After Rio: Let’s start moving towards the Future We Want
“Disappointing”, “missed opportunity”, “weak commitments”… reaction to Rio+20 has been broadly negative. With lack of consensus among countries many of us had been gearing up for the possibility of the summit ending without any final statement. Instead, in a bid to find compromise and avoid complete disaster, the content of the text failed to really satisfy anyone at all. Despite the ambitious title “The Future We Want,” the majority of commentators seem to have been left largely disappointed by the summit’s outcomes.
The truth for those of us with a focus on health however is that having seen the initial drafts circulated in advance of the Summit we have little to complain about after all. Health, initially absent from the text, has had its’ relationship with sustainable development firmly recognized and a whole health and population section acknowledges the need to:
- Work toward Universal Health Coverage
- Strengthen health systems;
- Support the leadership of WHO;
- Continue working to address major infectious diseases;
- Work against non-infectious ones;
- Comply with Beijing, Cairo and the TRIPs flexibilities;
- Reduce infant and maternal mortality;
- Reach universal access to family planning and sexual and reproductive health.
9 articles supporting International Public Health issues gives us small cause for optimism.
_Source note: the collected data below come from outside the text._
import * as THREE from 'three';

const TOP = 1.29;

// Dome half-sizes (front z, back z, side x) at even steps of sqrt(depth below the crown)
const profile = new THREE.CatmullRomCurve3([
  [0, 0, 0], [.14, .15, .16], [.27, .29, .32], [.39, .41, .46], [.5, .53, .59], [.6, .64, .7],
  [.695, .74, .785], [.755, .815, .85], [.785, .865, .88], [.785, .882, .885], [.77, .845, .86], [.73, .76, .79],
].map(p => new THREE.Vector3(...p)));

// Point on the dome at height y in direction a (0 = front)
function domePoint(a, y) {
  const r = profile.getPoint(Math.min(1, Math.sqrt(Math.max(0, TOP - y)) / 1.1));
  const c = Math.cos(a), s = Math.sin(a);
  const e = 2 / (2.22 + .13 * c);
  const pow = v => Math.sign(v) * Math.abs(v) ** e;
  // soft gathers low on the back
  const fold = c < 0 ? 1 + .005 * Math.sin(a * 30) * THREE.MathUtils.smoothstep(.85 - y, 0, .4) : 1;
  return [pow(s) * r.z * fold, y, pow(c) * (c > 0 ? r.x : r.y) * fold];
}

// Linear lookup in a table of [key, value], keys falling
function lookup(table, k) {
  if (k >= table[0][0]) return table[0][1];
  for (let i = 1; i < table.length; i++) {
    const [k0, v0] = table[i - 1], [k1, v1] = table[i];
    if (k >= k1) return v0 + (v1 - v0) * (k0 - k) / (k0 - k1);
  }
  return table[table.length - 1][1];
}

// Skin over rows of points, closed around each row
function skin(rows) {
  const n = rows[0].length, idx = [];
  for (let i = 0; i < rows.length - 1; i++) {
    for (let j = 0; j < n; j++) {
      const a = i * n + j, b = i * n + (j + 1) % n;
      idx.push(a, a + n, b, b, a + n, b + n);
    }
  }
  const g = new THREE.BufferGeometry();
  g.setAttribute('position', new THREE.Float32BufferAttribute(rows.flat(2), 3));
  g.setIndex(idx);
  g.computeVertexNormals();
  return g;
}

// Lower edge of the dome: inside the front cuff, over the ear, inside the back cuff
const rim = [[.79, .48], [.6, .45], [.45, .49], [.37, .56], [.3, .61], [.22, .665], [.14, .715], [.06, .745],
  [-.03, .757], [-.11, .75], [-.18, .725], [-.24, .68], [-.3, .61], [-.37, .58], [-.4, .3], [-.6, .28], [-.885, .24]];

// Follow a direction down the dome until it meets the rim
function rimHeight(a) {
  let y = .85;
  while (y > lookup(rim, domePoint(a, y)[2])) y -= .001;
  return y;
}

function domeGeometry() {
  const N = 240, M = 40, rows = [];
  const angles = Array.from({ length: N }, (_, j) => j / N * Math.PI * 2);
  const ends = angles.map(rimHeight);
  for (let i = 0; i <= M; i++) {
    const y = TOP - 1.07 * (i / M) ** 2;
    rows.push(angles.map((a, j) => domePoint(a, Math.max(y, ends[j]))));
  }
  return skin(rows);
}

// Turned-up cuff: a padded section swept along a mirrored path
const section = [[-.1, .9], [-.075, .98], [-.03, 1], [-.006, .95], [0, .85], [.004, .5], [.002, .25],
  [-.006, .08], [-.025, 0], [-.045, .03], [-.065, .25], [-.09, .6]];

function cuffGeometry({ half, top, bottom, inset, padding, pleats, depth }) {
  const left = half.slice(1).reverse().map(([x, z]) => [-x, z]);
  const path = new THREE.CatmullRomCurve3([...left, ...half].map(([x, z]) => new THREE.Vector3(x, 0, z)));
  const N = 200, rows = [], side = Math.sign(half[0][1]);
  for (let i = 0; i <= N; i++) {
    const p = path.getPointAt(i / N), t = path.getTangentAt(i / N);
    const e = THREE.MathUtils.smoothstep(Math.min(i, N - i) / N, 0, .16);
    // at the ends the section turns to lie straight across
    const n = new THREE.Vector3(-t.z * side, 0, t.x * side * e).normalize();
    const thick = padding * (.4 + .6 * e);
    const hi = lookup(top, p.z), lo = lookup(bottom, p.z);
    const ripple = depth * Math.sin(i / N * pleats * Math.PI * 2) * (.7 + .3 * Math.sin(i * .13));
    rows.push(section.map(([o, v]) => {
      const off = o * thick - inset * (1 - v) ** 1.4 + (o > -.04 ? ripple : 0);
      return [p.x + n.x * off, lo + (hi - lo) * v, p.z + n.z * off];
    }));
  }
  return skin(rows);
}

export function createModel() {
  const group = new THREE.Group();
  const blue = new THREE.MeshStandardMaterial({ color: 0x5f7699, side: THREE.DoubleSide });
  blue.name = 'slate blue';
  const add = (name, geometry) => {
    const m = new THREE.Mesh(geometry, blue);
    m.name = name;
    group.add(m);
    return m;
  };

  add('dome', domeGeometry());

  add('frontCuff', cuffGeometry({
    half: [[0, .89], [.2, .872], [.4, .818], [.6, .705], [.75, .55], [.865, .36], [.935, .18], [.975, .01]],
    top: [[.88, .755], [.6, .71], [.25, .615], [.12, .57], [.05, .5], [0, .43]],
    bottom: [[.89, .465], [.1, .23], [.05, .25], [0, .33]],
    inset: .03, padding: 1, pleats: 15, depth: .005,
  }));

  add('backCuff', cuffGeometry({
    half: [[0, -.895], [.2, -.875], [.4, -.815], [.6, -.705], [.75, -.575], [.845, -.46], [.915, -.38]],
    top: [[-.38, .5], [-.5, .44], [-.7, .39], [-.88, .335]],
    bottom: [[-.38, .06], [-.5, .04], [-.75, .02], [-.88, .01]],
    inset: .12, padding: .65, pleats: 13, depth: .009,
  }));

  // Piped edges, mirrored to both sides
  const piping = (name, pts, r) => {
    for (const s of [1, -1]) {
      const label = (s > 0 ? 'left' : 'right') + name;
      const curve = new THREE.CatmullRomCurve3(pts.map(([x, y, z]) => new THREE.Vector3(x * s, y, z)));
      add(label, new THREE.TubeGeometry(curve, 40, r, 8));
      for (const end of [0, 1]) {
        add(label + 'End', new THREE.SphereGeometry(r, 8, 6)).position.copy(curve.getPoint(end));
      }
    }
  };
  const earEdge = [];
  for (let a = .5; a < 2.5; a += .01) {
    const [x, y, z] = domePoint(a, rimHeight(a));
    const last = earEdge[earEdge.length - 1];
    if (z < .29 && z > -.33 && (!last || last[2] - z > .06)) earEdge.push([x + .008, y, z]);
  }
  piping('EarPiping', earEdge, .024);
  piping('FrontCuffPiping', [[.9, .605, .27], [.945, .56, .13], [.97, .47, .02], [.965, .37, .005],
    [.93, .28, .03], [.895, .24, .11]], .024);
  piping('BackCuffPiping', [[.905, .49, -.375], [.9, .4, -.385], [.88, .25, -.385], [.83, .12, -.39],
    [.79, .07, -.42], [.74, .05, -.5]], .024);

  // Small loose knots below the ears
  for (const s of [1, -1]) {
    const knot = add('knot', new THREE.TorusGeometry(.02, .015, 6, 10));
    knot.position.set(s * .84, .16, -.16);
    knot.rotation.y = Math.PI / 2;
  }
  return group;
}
Of course the outcome text by itself means relatively little, with more divergent points than a Christmas tree and no tangible political commitments anywhere to be seen. It does, though, mark the beginning of the next phase of negotiations, one that will allow less space for pleasing everyone and compromise but that will ultimately offer a clear roadmap towards achieving the “Future We Want”; ideally with specific, measurable and time-bound goals.
A final statement like Rio+20’s, with no less than 286 articles, should not happen again. With the need to prioritise aggressively and less space for health, the road to the Sustainable Development Goals will not be easy. New agreements must reflect the challenges of the new global landscape, accounting for new health challenges, widening inequality and the increased proportion of the world’s poor in middle-income countries.
Action for Global Health and the undersigned organizations of the CSO Call to action on universal health coverage understand that the concept of Universal Health Coverage merges better health indicators, equity, wealth redistribution and citizen’s protection against impoverishment. It is the best option we have for including health in the post MDG agenda. According to Margaret Chan, “UHC is the single most powerful concept that public health has to offer”, and can be the umbrella that represents all health constituencies and activists. To take this forward we need to define indicators of service provision and equity of health systems that really reflect people’s needs. If we do this we can take a big step towards the future we want.
Liliana Marcos is AfGH Advocacy officer at FPFE, Spain;